Businesses everywhere are facing challenges in sourcing and attracting the BEST talent, especially with the onset of a powerful millennial generation with unique characteristics and career desires. One of the main characteristics of the emerging talent pool is that they are not only technology-savvy, but fluent in the use of multiple mobile devices. Tablets, phones, laptops are ubiquitous and candidates expect their experiences to be good – and consistent – on every device they use. For hiring companies of all sizes, mobile recruiting presents a unique set of challenges and opens a new set of opportunities to attract and hire future leaders.
According to a 2013 survey by LinkedIn, 72% of job seekers have visited a company’s career site on their mobile device. Job board sites like Indeed and Monster are seeing up to 40% of their traffic coming from mobile, and that number is expected to exceed 50% in 2014. Soon the majority of job searches will be conducted on a mobile device.
In the early days of the Internet, companies could choose to post jobs on a website, or not. When social media recruiting came of age, companies could again choose to post jobs on social media sites, or not. But mobile is different. Mobile is a choice the job seeker has made. Companies need to have a mobile recruiting presence because job seekers are increasingly using their smartphones and tablets to research opportunities. So the only question that remains is: What kind of mobile experience will a company offer?
An effective mobile recruiting strategy is more than just a mobile-friendly application form. Mobile is increasingly becoming the first experience a job seeker has with an employer, so the opportunity to engage them is critically important. That first impression can either draw a candidate in or it can be a roadblock to a candidate’s experience.
“Capturing the attention and interest of a job seeker is the first goal of a mobile career site,” says Ed Newman, Vice President of Strategy for iMomentous, a mobile recruiting solution provider. “The mobile experience needs to engage candidates with compelling content, videos, photos, and social media that showcases the employer brand. The application is just the tip of the iceberg.”
There are three things that companies should be doing right now:
1. Create a mobile-optimized career site. Nothing frustrates smartphone users more than a website built for the desktop that doesn’t work well on mobile. Firms like iMomentous can help transform a traditional careers page into a mobile-friendly layout with content appropriate for a 4-inch screen. “That first impression makes all the difference,” says Newman.

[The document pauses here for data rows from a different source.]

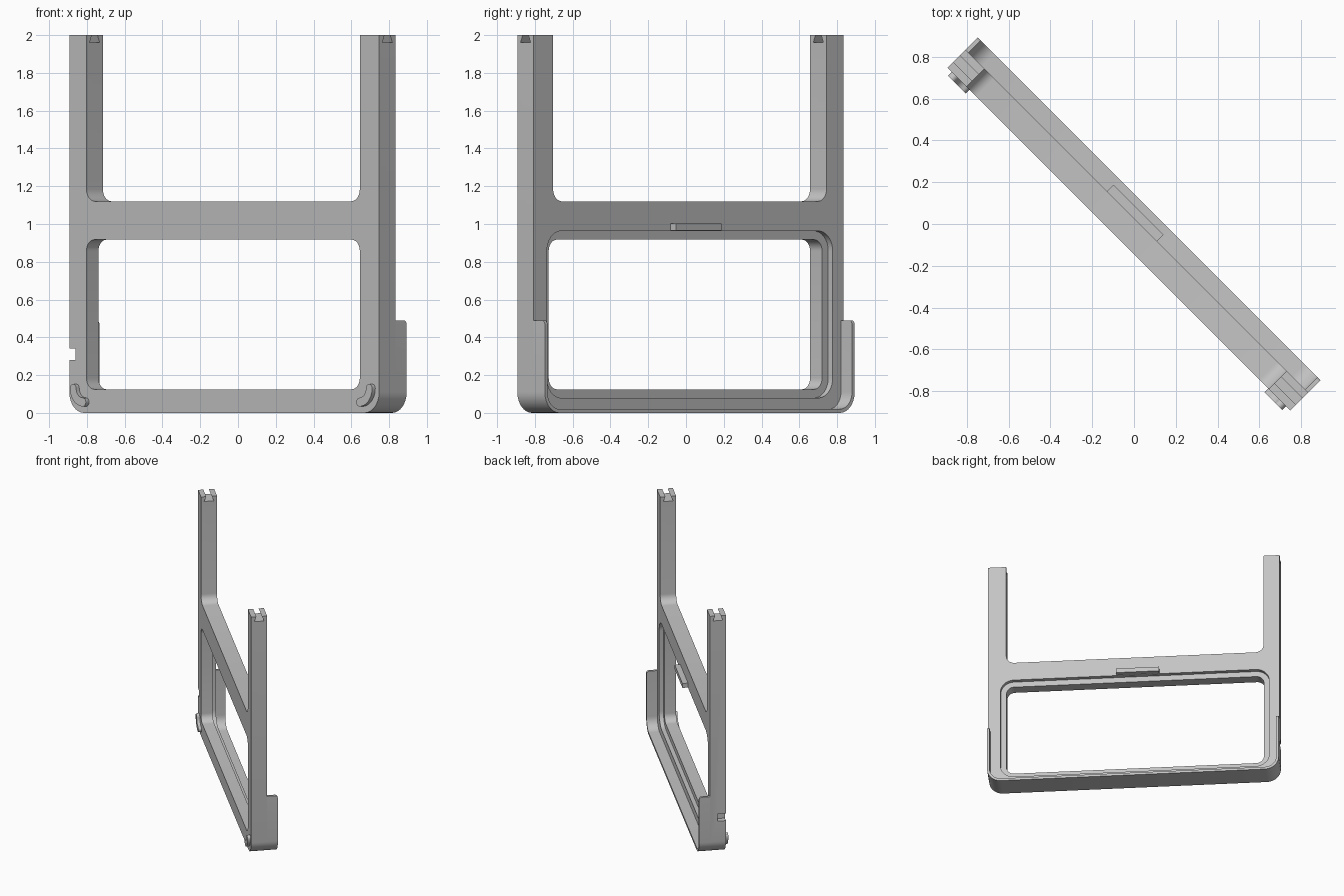
import bpy, bmesh
from math import radians, sin, cos, pi
from mathutils import Vector, Matrix

cube = bpy.data.objects.get("Cube")
if cube:
    bpy.data.objects.remove(cube, do_unlink=True)

grey = bpy.data.materials.new("light grey plastic")
grey.use_nodes = True
COLOUR = (0.55, 0.55, 0.55, 1)
grey.diffuse_color = COLOUR
grey.node_tree.nodes["Principled BSDF"].inputs["Base Color"].default_value = COLOUR

# The frame is built along x, then turned to stand diagonally
TURN = Matrix.Rotation(radians(-45), 4, 'Z')
HALF = 1.16
FRONT, LEDGE, BACK, RIM = -0.103, -0.013, 0.02, 0.103
LEFT_IN, RIGHT_IN = -1.032, 1.015
BAR_LOW, BAR_TOP = 0.917, 1.12


def rounded(corners, steps=8):
    """Turn (a, b, radius) corners into an outline with filleted corners."""
    out = []
    n = len(corners)
    for i, (a, b, r) in enumerate(corners):
        p = Vector((a, b))
        if r == 0:
            out.append(p)
            continue
        d1 = (Vector(corners[i - 1][:2]) - p).normalized()
        d2 = (Vector(corners[(i + 1) % n][:2]) - p).normalized()
        centre = p + (d1 + d2) * r
        for k in range(steps + 1):
            t = k / steps * pi / 2
            out.append(centre - d2 * r * cos(t) - d1 * r * sin(t))
    return out


def rect(a0, b0, a1, b1, r=0):
    return rounded([(a0, b0, r), (a1, b0, r), (a1, b1, r), (a0, b1, r)])


def prism(name, outline, lo, hi, along='Y'):
    """Extrude an outline along Y (outline in x,z) or X (outline in y,z)."""
    def place(p, d):
        return (p[0], d, p[1]) if along == 'Y' else (d, p[0], p[1])
    bm = bmesh.new()
    ends = [[bm.verts.new(place(p, d)) for p in outline] for d in (lo, hi)]
    for ring in ends:
        bm.faces.new(ring)
    n = len(outline)
    for i in range(n):
        j = (i + 1) % n
        bm.faces.new((ends[0][i], ends[0][j], ends[1][j], ends[1][i]))
    bmesh.ops.recalc_face_normals(bm, faces=bm.faces)
    mesh = bpy.data.meshes.new(name)
    bm.to_mesh(mesh)
    bm.free()
    mesh.materials.append(grey)
    ob = bpy.data.objects.new(name, mesh)
    bpy.context.collection.objects.link(ob)
    ob.matrix_world = TURN
    return ob


def activate(ob):
    bpy.ops.object.select_all(action='DESELECT')
    ob.select_set(True)
    bpy.context.view_layer.objects.active = ob


def carve(ob, cutter, operation='DIFFERENCE'):
    bpy.context.view_layer.update()
    mod = ob.modifiers.new("cut", 'BOOLEAN')
    mod.operation = operation
    mod.solver = 'EXACT'
    mod.object = cutter
    activate(ob)
    bpy.ops.object.modifier_apply(modifier=mod.name)
    bpy.data.objects.remove(cutter, do_unlink=True)


# Main frame: two posts, bottom rail and crossbar
frame = prism("frame", rounded([
    (-HALF, 0, 0.11), (HALF, 0, 0.11), (HALF, 2, 0), (RIGHT_IN, 2, 0),
    (RIGHT_IN, BAR_TOP, 0.065), (LEFT_IN, BAR_TOP, 0.065),
    (LEFT_IN, 2, 0), (-HALF, 2, 0)]), FRONT, BACK)

# Window opening, with a wider rebate on the back
carve(frame, prism("opening_cutter",
                   rect(LEFT_IN, 0.125, RIGHT_IN, BAR_LOW, 0.06), -1, 1))
g = 0.046
carve(frame, prism("rebate_cutter",
                   rect(LEFT_IN - g, 0.125 - g, RIGHT_IN + g, BAR_LOW + g, 0.06 + g),
                   LEDGE, 1))

# Dovetail slot across the top of both posts
mid = (FRONT + BACK) / 2
dovetail = [(mid - 0.038, 1.96), (mid + 0.038, 1.96),
            (mid + 0.017, 2.01), (mid - 0.017, 2.01)]
carve(frame, prism("dovetail_cutter", dovetail, -2, 2, 'X'))

# Small notch in the outer edge of one post
carve(frame, prism("notch_cutter", rect(-1.3, 0.28, -HALF + 0.047, 0.34),
                   FRONT - 0.1, FRONT + 0.066))

# Thin U-shaped rim behind the lower half
w = HALF - 0.02
rim = prism("back_rim", rounded([
    (-HALF, 0, 0.11), (HALF, 0, 0.11), (HALF, 0.49, 0), (w, 0.49, 0),
    (w, 0.02, 0.09), (-w, 0.02, 0.09), (-w, 0.49, 0), (-HALF, 0.49, 0)]),
    BACK, RIM + 0.02)
carve(rim, prism("rim_trim", rounded([
    (-0.2, -0.1, 0), (RIM, -0.1, 0), (RIM, 0.49, 0.022), (-0.2, 0.49, 0)]),
    -2, 2, 'X'), 'INTERSECT')

# Tab on the back of the crossbar
tab = prism("crossbar_tab", rect(-0.203, 0.965, 0.137, 1.002), BACK - 0.005, 0.063)


# Curved bosses on the front lower corners
def boss_outline(side, radius=0.073, half=0.023, steps=8):
    centre = Vector((1.035, 0.13))

    def polar(c, r, t):
        return c + Vector((cos(t), sin(t))) * r
    span = [-pi / 2 * k / steps for k in range(steps + 1)]
    end = polar(centre, radius, -pi / 2)
    start = polar(centre, radius, 0)
    pts = [polar(centre, radius + half, t) for t in span]
    pts += [polar(end, half, -pi / 2 - pi * k / steps) for k in range(1, steps)]
    pts += [polar(centre, radius - half, t) for t in reversed(span)]
    pts += [polar(start, half, pi - pi * k / steps) for k in range(1, steps)]
    return [(side * p.x, p.y) for p in pts]


bosses = [prism(name, boss_outline(side), FRONT - 0.024, FRONT + 0.005)
          for name, side in (("left_boss", 1), ("right_boss", -1))]

# Smooth fillets, crisp edges
for ob in [frame, rim, tab] + bosses:
    activate(ob)
    bpy.ops.object.shade_smooth_by_angle(angle=radians(30))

2. Utilize social media channels like LinkedIn, Twitter and Facebook, as well as job boards to drive traffic to a mobile careers page. Job seekers are already using smartphones and apps to search for jobs and research companies, so providing a mobile destination should be central to any recruiting strategy. QR codes, short URLs, and SMS keywords are also great tools to direct job seekers directly to the mobile site at career fairs and on-campus recruiting events.
3. Streamline and “mobilize” the job application. According to Mr. Newman, “The application should take no more than 5 minutes to complete on mobile. Capture just the required fields for a valid application and solicit additional information from candidates in subsequent steps.” Candidates can submit a LinkedIn profile or upload a résumé from cloud services like Microsoft OneDrive (formerly SkyDrive), Google Drive, Dropbox, or Evernote.
Mobile recruiting has become the go-to channel for job seekers to explore new opportunities. Focusing on candidate engagement and the user experience is the key to driving successful applications. Companies that embrace this new channel will get more mileage out of their recruitment dollars and position themselves as the employer of choice for today’s top candidates.